* [What is required]
All records below are to be duplicated exactly, with every picture excluded.

* [Entries provided]
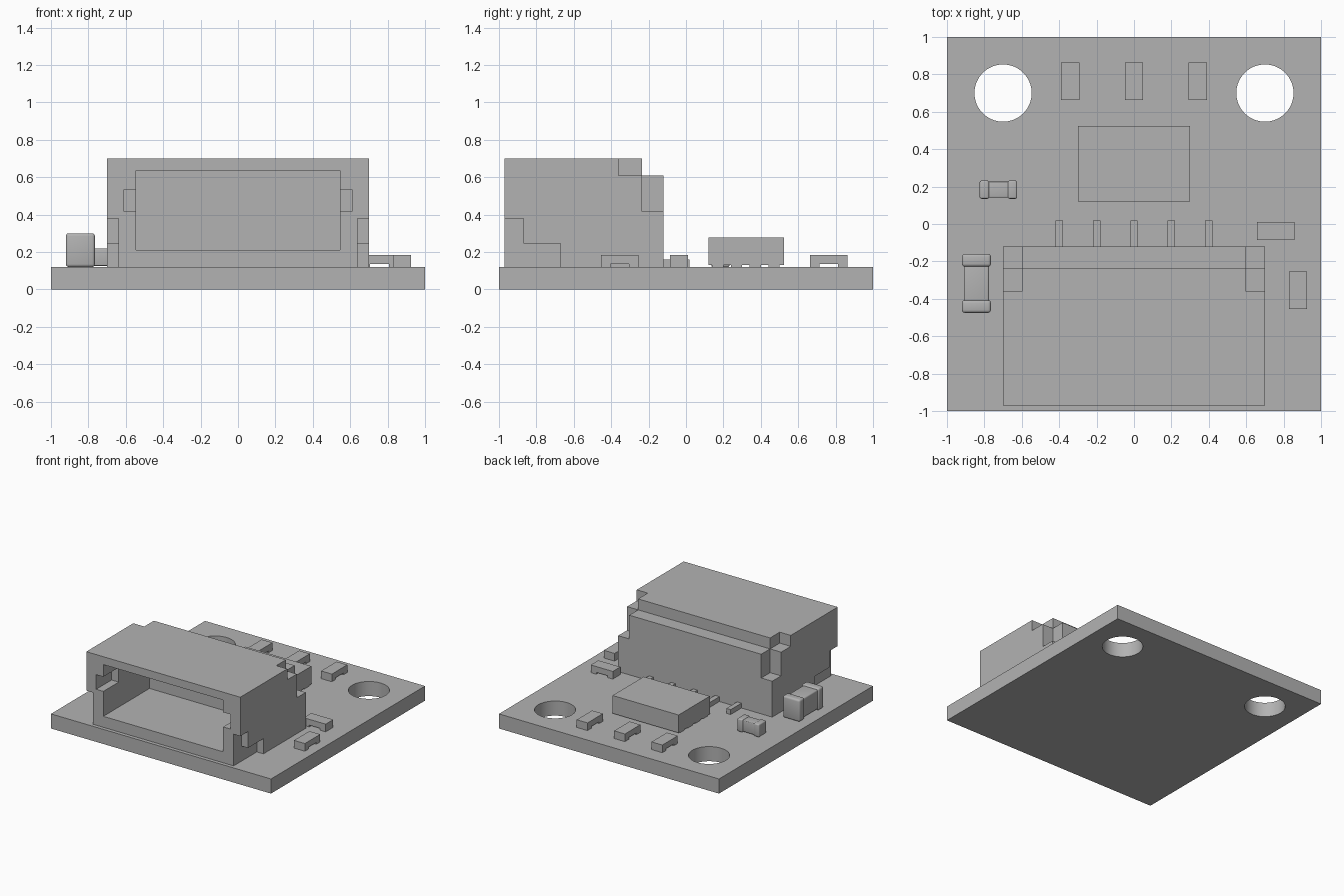
import bpy
import math

cube = bpy.data.objects.get("Cube")
if cube:
    bpy.data.objects.remove(cube, do_unlink=True)

grey = bpy.data.materials.new("plain_grey")
grey.use_nodes = True
colour = (0.45, 0.45, 0.45, 1)
grey.diffuse_color = colour
grey.node_tree.nodes["Principled BSDF"].inputs["Base Color"].default_value = colour

BOARD_TOP = 0.12


def box(name, x, y, z):
    """Box from (low, high) ranges along each axis."""
    verts = [(a, b, c) for a in x for b in y for c in z]
    faces = [(0, 1, 3, 2), (4, 6, 7, 5), (0, 4, 5, 1),
             (2, 3, 7, 6), (0, 2, 6, 4), (1, 5, 7, 3)]
    mesh = bpy.data.meshes.new(name)
    mesh.from_pydata(verts, [], faces)
    mesh.materials.append(grey)
    obj = bpy.data.objects.new(name, mesh)
    bpy.context.collection.objects.link(obj)
    return obj


def activate(obj):
    bpy.ops.object.select_all(action='DESELECT')
    obj.select_set(True)
    bpy.context.view_layer.objects.active = obj


def cut(obj, cutter):
    """Subtract a cutter and throw it away."""
    mod = obj.modifiers.new("cut", 'BOOLEAN')
    mod.operation, mod.solver, mod.object = 'DIFFERENCE', 'EXACT', cutter
    activate(obj)
    bpy.ops.object.modifier_apply(modifier=mod.name)
    bpy.data.objects.remove(cutter, do_unlink=True)


def mirrored(x, side):
    return tuple(sorted(side * v for v in x))


# Circuit board with two mounting holes
board = box("circuit_board", (-1, 1), (-1, 1), (0, BOARD_TOP))
for side in (-1, 1):
    bpy.ops.mesh.primitive_cylinder_add(vertices=64, radius=0.153, depth=1,
                                        location=(side * 0.7, 0.7, 0))
    drill = bpy.context.object
    drill.data.materials.append(grey)
    cut(board, drill)
activate(board)
bpy.ops.object.shade_smooth_by_angle(angle=math.radians(30))

# Connector shell: socket cavity, rear step, then mirrored notches
shell = box("connector_shell", (-0.7, 0.7), (-0.97, -0.12), (BOARD_TOP, 0.70))
cut(shell, box("cutter", (-0.545, 0.545), (-1.2, -0.37), (0.21, 0.635)))
cut(shell, box("cutter", (-1, 1), (-0.235, 0.1), (0.61, 1)))
notches = [
    ((0.5, 0.61), (-1.2, -0.77), (0.415, 0.535)),   # key slot beside the socket
    ((0.60, 1), (-0.36, 0.1), (0.61, 1)),           # upper rear corner
    ((0.60, 1), (-0.235, 0.1), (0.415, 1)),         # lower rear corner
    ((0.64, 1), (-1.2, -0.87), (0, 0.38)),          # tall front foot
    ((0.64, 1), (-1.2, -0.67), (0, 0.245)),         # long front foot
]
for side in (-1, 1):
    for x, y, z in notches:
        cut(shell, box("cutter", mirrored(x, side), y, z))

# Connector pins
for i in range(5):
    x = (i - 2) * 0.2
    box("connector_pin", (x - 0.02, x + 0.02), (-0.12, 0.02), (BOARD_TOP, 0.16))

# Chip on small pads
box("chip_body", (-0.3, 0.3), (0.12, 0.525), (0.13, 0.277))
for side in (-1, 1):
    for i in range(4):
        y = 0.17 + i * 0.1
        box("chip_pad", mirrored((0.2, 0.295), side),
            (y - 0.03, y + 0.03), (BOARD_TOP, 0.13))


# Chip resistors: low bridges standing on their two ends
def resistor(x, y, along_x):
    hx, hy = (0.1, 0.049) if along_x else (0.049, 0.1)
    part = box("resistor", (x - hx, x + hx), (y - hy, y + hy), (BOARD_TOP, 0.183))
    gx, gy = (0.05, 0.2) if along_x else (0.2, 0.05)
    cut(part, box("cutter", (x - gx, x + gx), (y - gy, y + gy), (0, 0.135)))


for x in (-0.34, 0, 0.34):
    resistor(x, 0.763, False)
resistor(0.757, -0.037, True)
resistor(0.877, -0.355, False)


# Capacitors: slim body between two rounded end caps
def soften(obj, width):
    mod = obj.modifiers.new("rounding", 'BEVEL')
    mod.width, mod.segments = width, 3
    activate(obj)
    bpy.ops.object.modifier_apply(modifier=mod.name)
    bpy.ops.object.shade_smooth_by_angle(angle=math.radians(40))


def capacitor(x, y, top, cap, inset, along_x):
    span = x if along_x else y
    z = (BOARD_TOP, top)
    slim = [(r[0] + inset, r[1] - inset) for r in (x, y, z)]
    soften(box("capacitor_body", *slim), inset)
    for end in ((span[0], span[0] + cap), (span[1] - cap, span[1])):
        part = box("capacitor_end", end if along_x else x, y if along_x else end, z)
        soften(part, inset * 1.5)


capacitor((-0.92, -0.765), (-0.475, -0.16), 0.30, 0.068, 0.010, False)
capacitor((-0.825, -0.625), (0.135, 0.232), 0.225, 0.05, 0.006, True)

* [Solution to this task]
import bpy
import math

cube = bpy.data.objects.get("Cube")
if cube:
    bpy.data.objects.remove(cube, do_unlink=True)

grey = bpy.data.materials.new("plain_grey")
grey.use_nodes = True
colour = (0.45, 0.45, 0.45, 1)
grey.diffuse_color = colour
grey.node_tree.nodes["Principled BSDF"].inputs["Base Color"].default_value = colour

BOARD_TOP = 0.12


def box(name, x, y, z):
    """Box from (low, high) ranges along each axis."""
    verts = [(a, b, c) for a in x for b in y for c in z]
    faces = [(0, 1, 3, 2), (4, 6, 7, 5), (0, 4, 5, 1),
             (2, 3, 7, 6), (0, 2, 6, 4), (1, 5, 7, 3)]
    mesh = bpy.data.meshes.new(name)
    mesh.from_pydata(verts, [], faces)
    mesh.materials.append(grey)
    obj = bpy.data.objects.new(name, mesh)
    bpy.context.collection.objects.link(obj)
    return obj


def activate(obj):
    bpy.ops.object.select_all(action='DESELECT')
    obj.select_set(True)
    bpy.context.view_layer.objects.active = obj


def cut(obj, cutter):
    """Subtract a cutter and throw it away."""
    mod = obj.modifiers.new("cut", 'BOOLEAN')
    mod.operation, mod.solver, mod.object = 'DIFFERENCE', 'EXACT', cutter
    activate(obj)
    bpy.ops.object.modifier_apply(modifier=mod.name)
    bpy.data.objects.remove(cutter, do_unlink=True)


def mirrored(x, side):
    return tuple(sorted(side * v for v in x))


# Circuit board with two mounting holes
board = box("circuit_board", (-1, 1), (-1, 1), (0, BOARD_TOP))
for side in (-1, 1):
    bpy.ops.mesh.primitive_cylinder_add(vertices=64, radius=0.153, depth=1,
                                        location=(side * 0.7, 0.7, 0))
    drill = bpy.context.object
    drill.data.materials.append(grey)
    cut(board, drill)
activate(board)
bpy.ops.object.shade_smooth_by_angle(angle=math.radians(30))

# Connector shell: socket cavity, rear step, then mirrored notches
shell = box("connector_shell", (-0.7, 0.7), (-0.97, -0.12), (BOARD_TOP, 0.70))
cut(shell, box("cutter", (-0.545, 0.545), (-1.2, -0.37), (0.21, 0.635)))
cut(shell, box("cutter", (-1, 1), (-0.235, 0.1), (0.61, 1)))
notches = [
    ((0.5, 0.61), (-1.2, -0.77), (0.415, 0.535)),   # key slot beside the socket
    ((0.60, 1), (-0.36, 0.1), (0.61, 1)),           # upper rear corner
    ((0.60, 1), (-0.235, 0.1), (0.415, 1)),         # lower rear corner
    ((0.64, 1), (-1.2, -0.87), (0, 0.38)),          # tall front foot
    ((0.64, 1), (-1.2, -0.67), (0, 0.245)),         # long front foot
]
for side in (-1, 1):
    for x, y, z in notches:
        cut(shell, box("cutter", mirrored(x, side), y, z))

# Connector pins
for i in range(5):
    x = (i - 2) * 0.2
    box("connector_pin", (x - 0.02, x + 0.02), (-0.12, 0.02), (BOARD_TOP, 0.16))

# Chip on small pads
box("chip_body", (-0.3, 0.3), (0.12, 0.525), (0.13, 0.277))
for side in (-1, 1):
    for i in range(4):
        y = 0.17 + i * 0.1
        box("chip_pad", mirrored((0.2, 0.295), side),
            (y - 0.03, y + 0.03), (BOARD_TOP, 0.13))


# Chip resistors: low bridges standing on their two ends
def resistor(x, y, along_x):
    hx, hy = (0.1, 0.049) if along_x else (0.049, 0.1)
    part = box("resistor", (x - hx, x + hx), (y - hy, y + hy), (BOARD_TOP, 0.183))
    gx, gy = (0.05, 0.2) if along_x else (0.2, 0.05)
    cut(part, box("cutter", (x - gx, x + gx), (y - gy, y + gy), (0, 0.135)))


for x in (-0.34, 0, 0.34):
    resistor(x, 0.763, False)
resistor(0.757, -0.037, True)
resistor(0.877, -0.355, False)


# Capacitors: slim body between two rounded end caps
def soften(obj, width):
    mod = obj.modifiers.new("rounding", 'BEVEL')
    mod.width, mod.segments = width, 3
    activate(obj)
    bpy.ops.object.modifier_apply(modifier=mod.name)
    bpy.ops.object.shade_smooth_by_angle(angle=math.radians(40))


def capacitor(x, y, top, cap, inset, along_x):
    span = x if along_x else y
    z = (BOARD_TOP, top)
    slim = [(r[0] + inset, r[1] - inset) for r in (x, y, z)]
    soften(box("capacitor_body", *slim), inset)
    for end in ((span[0], span[0] + cap), (span[1] - cap, span[1])):
        part = box("capacitor_end", end if along_x else x, y if along_x else end, z)
        soften(part, inset * 1.5)


capacitor((-0.92, -0.765), (-0.475, -0.16), 0.30, 0.068, 0.010, False)
capacitor((-0.825, -0.625), (0.135, 0.232), 0.225, 0.05, 0.006, True)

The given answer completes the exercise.